BEGIN EXTRACTED INFORMATION
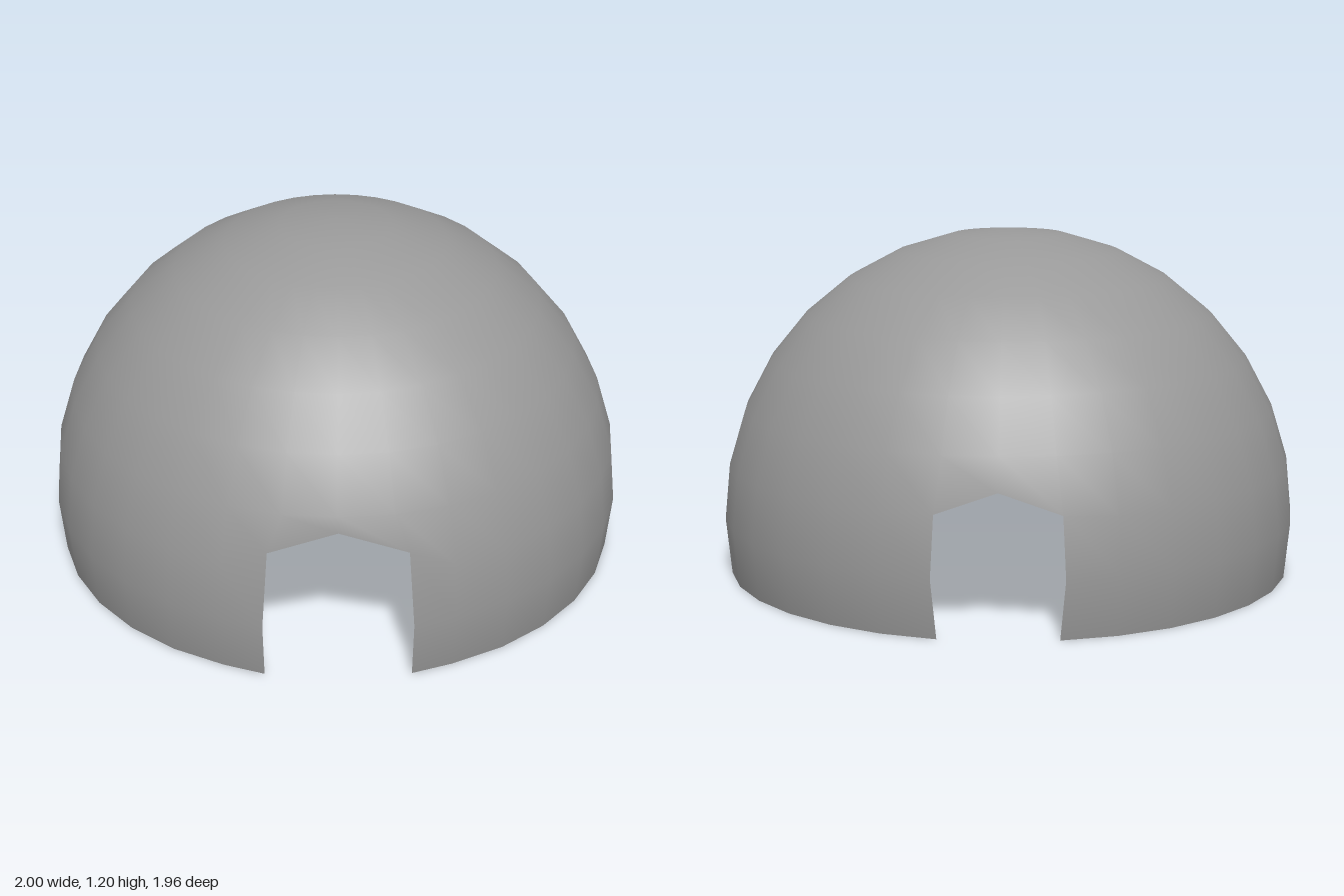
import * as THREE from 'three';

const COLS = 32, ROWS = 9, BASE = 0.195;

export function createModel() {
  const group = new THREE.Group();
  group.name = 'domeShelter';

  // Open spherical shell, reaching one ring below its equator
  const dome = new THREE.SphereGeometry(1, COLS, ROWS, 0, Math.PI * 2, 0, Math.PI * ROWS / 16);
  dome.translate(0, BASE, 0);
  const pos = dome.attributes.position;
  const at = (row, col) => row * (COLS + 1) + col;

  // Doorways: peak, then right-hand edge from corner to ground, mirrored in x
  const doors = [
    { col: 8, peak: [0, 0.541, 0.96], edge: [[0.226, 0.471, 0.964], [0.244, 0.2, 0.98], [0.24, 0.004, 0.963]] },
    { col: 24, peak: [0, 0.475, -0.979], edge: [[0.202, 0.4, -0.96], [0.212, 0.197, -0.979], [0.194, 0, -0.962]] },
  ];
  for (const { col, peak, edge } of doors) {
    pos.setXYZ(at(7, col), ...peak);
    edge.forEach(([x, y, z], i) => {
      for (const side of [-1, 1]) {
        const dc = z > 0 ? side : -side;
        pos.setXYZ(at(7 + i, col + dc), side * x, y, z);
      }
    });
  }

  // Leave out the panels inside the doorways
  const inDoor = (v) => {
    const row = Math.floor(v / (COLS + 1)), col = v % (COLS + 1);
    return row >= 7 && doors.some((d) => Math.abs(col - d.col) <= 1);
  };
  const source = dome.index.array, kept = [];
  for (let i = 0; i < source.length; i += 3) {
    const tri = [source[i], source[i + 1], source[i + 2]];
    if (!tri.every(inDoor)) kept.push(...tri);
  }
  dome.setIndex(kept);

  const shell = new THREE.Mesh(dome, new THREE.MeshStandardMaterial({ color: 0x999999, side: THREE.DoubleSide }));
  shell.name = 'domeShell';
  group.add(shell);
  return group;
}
END EXTRACTED INFORMATION
BEGIN EXTRACTED INFORMATION
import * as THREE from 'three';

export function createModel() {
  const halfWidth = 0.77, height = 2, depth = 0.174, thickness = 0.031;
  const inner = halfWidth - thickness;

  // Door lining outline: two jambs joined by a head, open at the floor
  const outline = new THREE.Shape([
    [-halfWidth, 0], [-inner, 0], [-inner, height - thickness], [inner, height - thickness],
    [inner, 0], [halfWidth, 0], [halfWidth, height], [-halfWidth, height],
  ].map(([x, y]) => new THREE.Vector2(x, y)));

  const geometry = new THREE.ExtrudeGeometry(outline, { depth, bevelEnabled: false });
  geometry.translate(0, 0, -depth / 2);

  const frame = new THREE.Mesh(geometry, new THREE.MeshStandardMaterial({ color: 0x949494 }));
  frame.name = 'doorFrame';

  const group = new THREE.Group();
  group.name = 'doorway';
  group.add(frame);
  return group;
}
END EXTRACTED INFORMATION
* [WHAT IS REQUIRED]:
Number of lines with the string "THREE" in them: give it by itself, based on the listing above.

* [EXERCISE ANSWER]:
10